Freelance journalist James Foley in 2011. Photograph by Jonathan Pedneault

A coalition of prominent news outlets and journalism advocacy groups Thursday will release a set of guidelines at Columbia Journalism School for the protection of freelancers.

The recommendations, which will have the support of several prominent wire service organizations including The Associated Press and the Agence France-Presse, set forth best practices for both freelancers and the news organizations that employ them.

The new directives come amid a perilous time for freelance journalists, said Robert Mahoney, deputy director for the Committee to Protect Journalists. Widespread access to publishing tools has enabled terrorists to spread their messages widely without media organizations, making journalists more valuable to these groups as gruesome spectacles than bearers of witness. And financial setbacks have prompted many news organizations to shutter their foreign bureaus, leaving freelancers to pick up the slack in dangerous regions.

The initiative was spurred by the murders of American freelance journalists James Foley and Steven Sotloff at the hands of the Islamic State group last year. Their slayings, images of which were made public and disseminated widely, "demanded a constructive response on the part of the news industry," Mahoney said.

"The spate of abductions and killings of journalists that we've seen over the last couple of years, particularly in the Middle East, has been horrific and demands some kind of action on the part of all of us in the news industry," he said.

Data collected by the Committee to Protect Journalists shows that reporters have been jailed and killed at increasing rates in recent years.
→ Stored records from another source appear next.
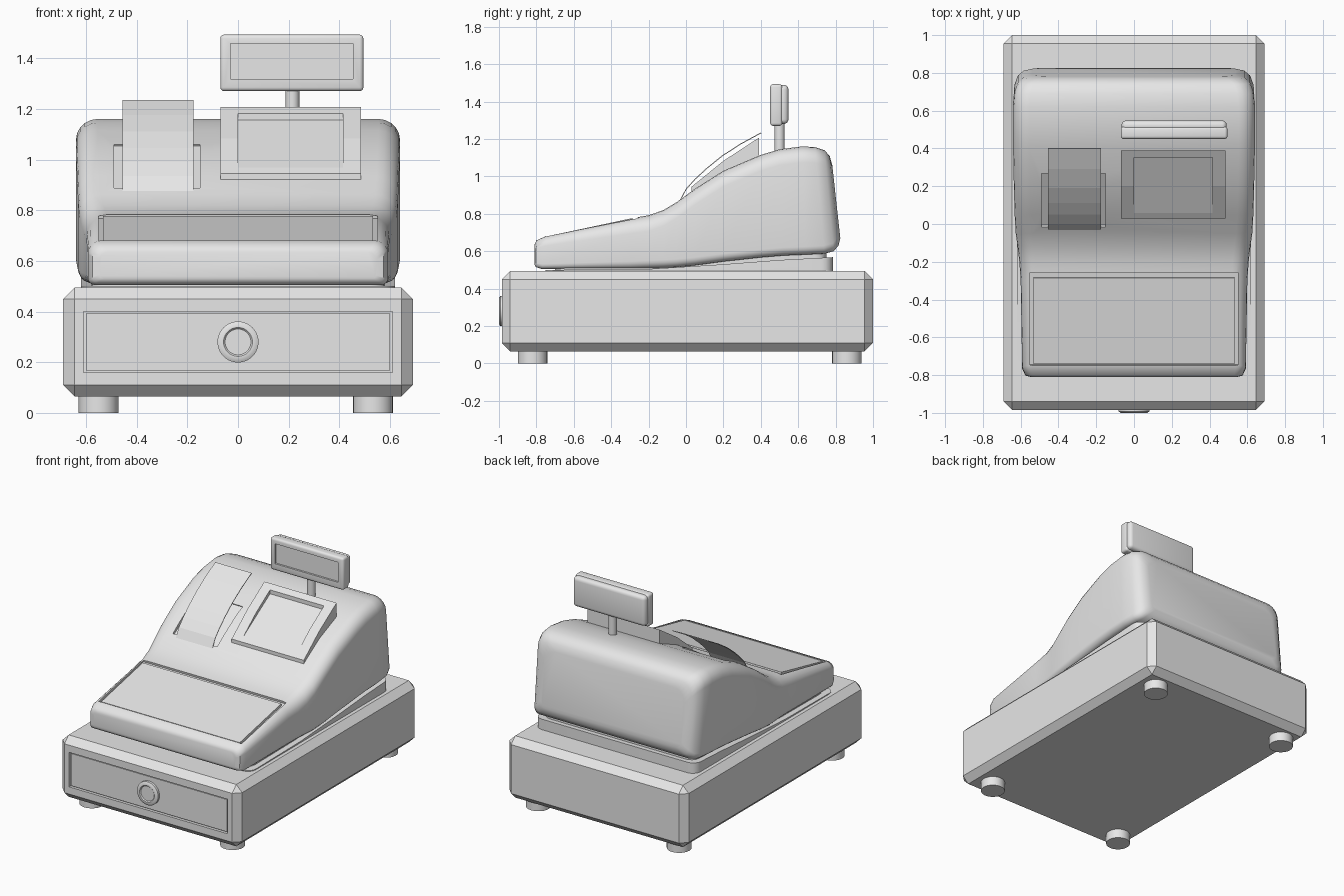
import bpy, bmesh, math
from mathutils import Vector

cube = bpy.data.objects.get("Cube")
if cube:
    bpy.data.objects.remove(cube, do_unlink=True)

grey = bpy.data.materials.new("light grey plastic")
grey.use_nodes = True
grey.diffuse_color = (0.8, 0.8, 0.8, 1)
grey.node_tree.nodes["Principled BSDF"].inputs["Base Color"].default_value = (0.8, 0.8, 0.8, 1)


def finish(name, bm, smooth=None):
    """Turn a bmesh into an object with the shared material."""
    bmesh.ops.recalc_face_normals(bm, faces=bm.faces)
    mesh = bpy.data.meshes.new(name)
    bm.to_mesh(mesh)
    bm.free()
    mesh.materials.append(grey)
    ob = bpy.data.objects.new(name, mesh)
    bpy.context.collection.objects.link(ob)
    if smooth:
        activate(ob)
        bpy.ops.object.shade_smooth_by_angle(angle=math.radians(smooth))
    return ob


def activate(ob):
    for other in bpy.context.selected_objects:
        other.select_set(False)
    ob.select_set(True)
    bpy.context.view_layer.objects.active = ob


def box(name, x, y, z, bevel=0, segments=1, tilt=0):
    """Box from ranges, optionally bevelled and tilted about its own x axis."""
    bm = bmesh.new()
    bmesh.ops.create_cube(bm, size=1)
    centre = Vector([(a + b) / 2 for a, b in (x, y, z)])
    for v in bm.verts:
        v.co = Vector([c * (r[1] - r[0]) for c, r in zip(v.co, (x, y, z))])
    if bevel:
        bmesh.ops.bevel(bm, geom=bm.edges[:], offset=bevel, segments=segments,
                        profile=0.5, affect='EDGES')
    ob = finish(name, bm, 40 if segments > 1 else None)
    ob.location = centre
    ob.rotation_euler.x = tilt
    return ob


def prism(name, profile, x0, x1, corner=0):
    """Extrude a (y, z) profile along x, rounding the upright corners."""
    bm = bmesh.new()
    face = bm.faces.new([bm.verts.new((x0, y, z)) for y, z in profile])
    moved = bmesh.ops.extrude_face_region(bm, geom=[face])["geom"]
    for v in moved:
        if isinstance(v, bmesh.types.BMVert):
            v.co.x = x1
    if corner:
        upright = [e for e in bm.edges
                   if abs(e.verts[0].co.x - e.verts[1].co.x) < 0.001
                   and abs(e.verts[0].co.y - e.verts[1].co.y) < 0.001]
        bmesh.ops.bevel(bm, geom=upright, offset=corner, segments=4,
                        profile=0.5, affect='EDGES')
    return finish(name, bm, 30 if corner else None)


def cylinder(name, radius, depth, centre, segments=32, axis='Z', rim=0):
    bm = bmesh.new()
    bmesh.ops.create_cone(bm, cap_ends=True, segments=segments,
                          radius1=radius, radius2=radius, depth=depth)
    top = max(bm.faces, key=lambda f: f.calc_center_median().z)
    if rim:
        # Rounded outer edge and a sunken ring around the middle
        bmesh.ops.inset_region(bm, faces=[top], thickness=rim, depth=0)
        for v in top.verts:
            v.co.z += 0.007
        bmesh.ops.inset_region(bm, faces=[top], thickness=rim, depth=0)
        bmesh.ops.inset_region(bm, faces=[top], thickness=0.006, depth=-0.006)
    ob = finish(name, bm, 35)
    ob.location = centre
    if axis == 'Y':
        ob.rotation_euler.x = math.pi / 2
    return ob


def cut(target, cutter):
    cutter.hide_render = True
    mod = target.modifiers.new("cut", 'BOOLEAN')
    mod.object = cutter
    mod.operation = 'DIFFERENCE'
    mod.solver = 'EXACT'
    activate(target)
    bpy.ops.object.modifier_apply(modifier=mod.name)
    bpy.data.objects.remove(cutter, do_unlink=True)


# Cash drawer case, drawer front and lock
case = box("drawer_case", (-0.69, 0.69), (-0.985, 1.0), (0.065, 0.495), bevel=0.045)
cut(case, box("drawer_gap", (-0.61, 0.61), (-1.1, -0.965), (0.16, 0.4)))
box("drawer_front", (-0.6, 0.6), (-0.977, -0.95), (0.168, 0.392))
cylinder("drawer_lock", 0.081, 0.03, (0, -0.978, 0.28), 40, 'Y', 0.012)

# Feet
for side, x in (("right", -0.55), ("left", 0.533)):
    for end, y in (("front", -0.82), ("rear", 0.86)):
        cylinder(f"{end}_{side}_foot", 0.079, 0.09, (x, y, 0.045), 24)

# Plinth that rises towards the rear, with a narrower neck above
prism("plinth", [(-0.75, 0.48), (0.785, 0.48), (0.785, 0.568), (0.5, 0.553),
                 (0.2, 0.53), (-0.2, 0.505), (-0.75, 0.5)], -0.62, 0.62, 0.06)
prism("plinth_neck", [(-0.7, 0.48), (0.75, 0.48), (0.75, 0.62),
                      (0.2, 0.58), (-0.7, 0.53)], -0.58, 0.58, 0.06)

# Body: rounded cross-sections as (bottom y, top y, bottom z, top z, half width)
stations = [
    (-0.81, -0.81, 0.53, 0.635, 0.545), (-0.803, -0.8, 0.515, 0.658, 0.575),
    (-0.77, -0.75, 0.505, 0.68, 0.592), (-0.3, -0.3, 0.505, 0.775, 0.6),
    (-0.2, -0.2, 0.508, 0.792, 0.607), (-0.12, -0.12, 0.511, 0.82, 0.616),
    (-0.05, -0.05, 0.515, 0.862, 0.626), (0.05, 0.05, 0.525, 0.935, 0.632),
    (0.2, 0.2, 0.545, 1.03, 0.636), (0.4, 0.4, 0.567, 1.115, 0.64),
    (0.52, 0.5, 0.577, 1.145, 0.64), (0.64, 0.62, 0.582, 1.16, 0.64),
    (0.74, 0.69, 0.587, 1.157, 0.633), (0.79, 0.74, 0.6, 1.14, 0.615),
    (0.815, 0.768, 0.63, 1.11, 0.585), (0.825, 0.782, 0.67, 1.06, 0.54)]
bm = bmesh.new()
rings = []
for yb, yt, zb, zt, w in stations:
    r = min(0.085, 0.3 * (zt - zb))
    ring = []
    for quarter, (sx, top) in enumerate(((1, 1), (-1, 1), (-1, 0), (1, 0))):
        rad = r if top else r * 0.5
        cx = sx * (w - rad)
        cz = zt - rad if top else zb + rad
        for i in range(6):
            a = (quarter + i / 5) * math.pi / 2
            z = cz + rad * math.sin(a)
            y = yb + (yt - yb) * (z - zb) / (zt - zb)
            ring.append(bm.verts.new((cx + rad * math.cos(a), y, z)))
    rings.append(ring)
for a, b in zip(rings, rings[1:]):
    for i in range(len(a)):
        j = (i + 1) % len(a)
        bm.faces.new((a[i], a[j], b[j], b[i]))
bm.faces.new(rings[0])
bm.faces.new(rings[-1])
body = finish("body", bm, 50)

# Keyboard panel set in a shallow tray
slope = math.atan2(0.1, 0.47)
cut(body, box("tray_cutter", (-0.55, 0.55), (-0.76, -0.26), (0.714, 0.814), tilt=slope))
box("keyboard_panel", (-0.533, 0.533), (-0.743, -0.277), (0.69, 0.729), tilt=slope)

# Receipt slot and curled paper
cut(body, box("slot_cutter", (-0.49, -0.15), (-0.06, 0.27), (0.955, 1.055),
              tilt=math.atan2(0.2, 0.31)))
curl = [(-0.035, 0.87), (0.0, 0.935), (0.05, 0.99), (0.11, 1.045),
        (0.19, 1.11), (0.29, 1.175), (0.4, 1.235)]
sheet = curl + [(y + 0.003, z - 0.004) for y, z in reversed(curl)]
prism("receipt_paper", sheet, -0.455, -0.175)

# Operator screen: wedge hood with a sunken face
hood = prism("screen_hood", [(0.03, 0.9), (0.03, 0.945), (0.2, 1.083), (0.39, 1.207),
                             (0.39, 1.08)], -0.07, 0.485)
cut(hood, prism("screen_cutter", [(0.055, 0.966), (0.1, 1.2), (0.352, 1.3),
                                  (0.352, 1.155)], 0.0, 0.415))

# Customer display on a pole
cylinder("display_pole", 0.027, 0.2, (0.215, 0.5, 1.2), 20)
head = box("display_front", (-0.07, 0.495), (0.45, 0.515), (1.27, 1.493), 0.015, 3)
cut(head, box("display_cutter", (-0.03, 0.453), (0.4, 0.463), (1.318, 1.457)))
box("display_back", (-0.066, 0.491), (0.49, 0.548), (1.28, 1.489), 0.025, 4)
From 2012 to 2014, 205 journalists were killed worldwide, a 24 percent increase over the preceding three-year period. The last three years were the worst for imprisonment of journalists since CPJ began collecting data, with 221 journalists jailed by the end of 2014.

In the wake of the murders, several organizations convened panels aimed at improving working conditions for freelance journalists, Mahoney said. A working group formed near the end of last year to draft guidelines that news organizations and freelancers would abide by.

News organizations that have signed on to the guidelines include The Associated Press, Agence France-Presse, the BBC, Newsweek, PBS Frontline, Guardian News and Media Group, Public Radio International's "The World," Reuters, McClatchy Newspapers, GlobalPost, the Pulitzer Center and The Groundtruth Project. Several press advocacy groups are also signatories, including the Committee to Protect Journalists, International News Safety Institute, International Press Institute, the Frontline Freelance Register, Reporters Without Borders, the Overseas Press Club of America, the Rory Peck Trust and the James W. Foley Legacy Fund.

"That's a pretty big group, and we hope that once these guidelines are launched, others will join," Mahoney said

The guidelines recommend that freelancers learn first aid and wear appropriate protective clothing in war zones, that they assess the risks associated with traveling to hazardous regions and carefully arrange details of their assignment before arrival.

In turn, the guidelines state that news organizations should treat freelancers the same way they would full-time staffers, helping them in cases of kidnap or injury and giving them similar consideration in matters of payment, byline credit and safety equipment.

Although the document is not legally binding, the signatories are agreeing to abide by and support the compact for equitable treatment of freelancers, Mahoney said. The coalition hopes that the document will set a precedent throughout the news industry that freelancers are valued members of the journalism community.

"We put this as a first step in a long campaign to convince other news organizations and journalists to adopt these standards," Mahoney said.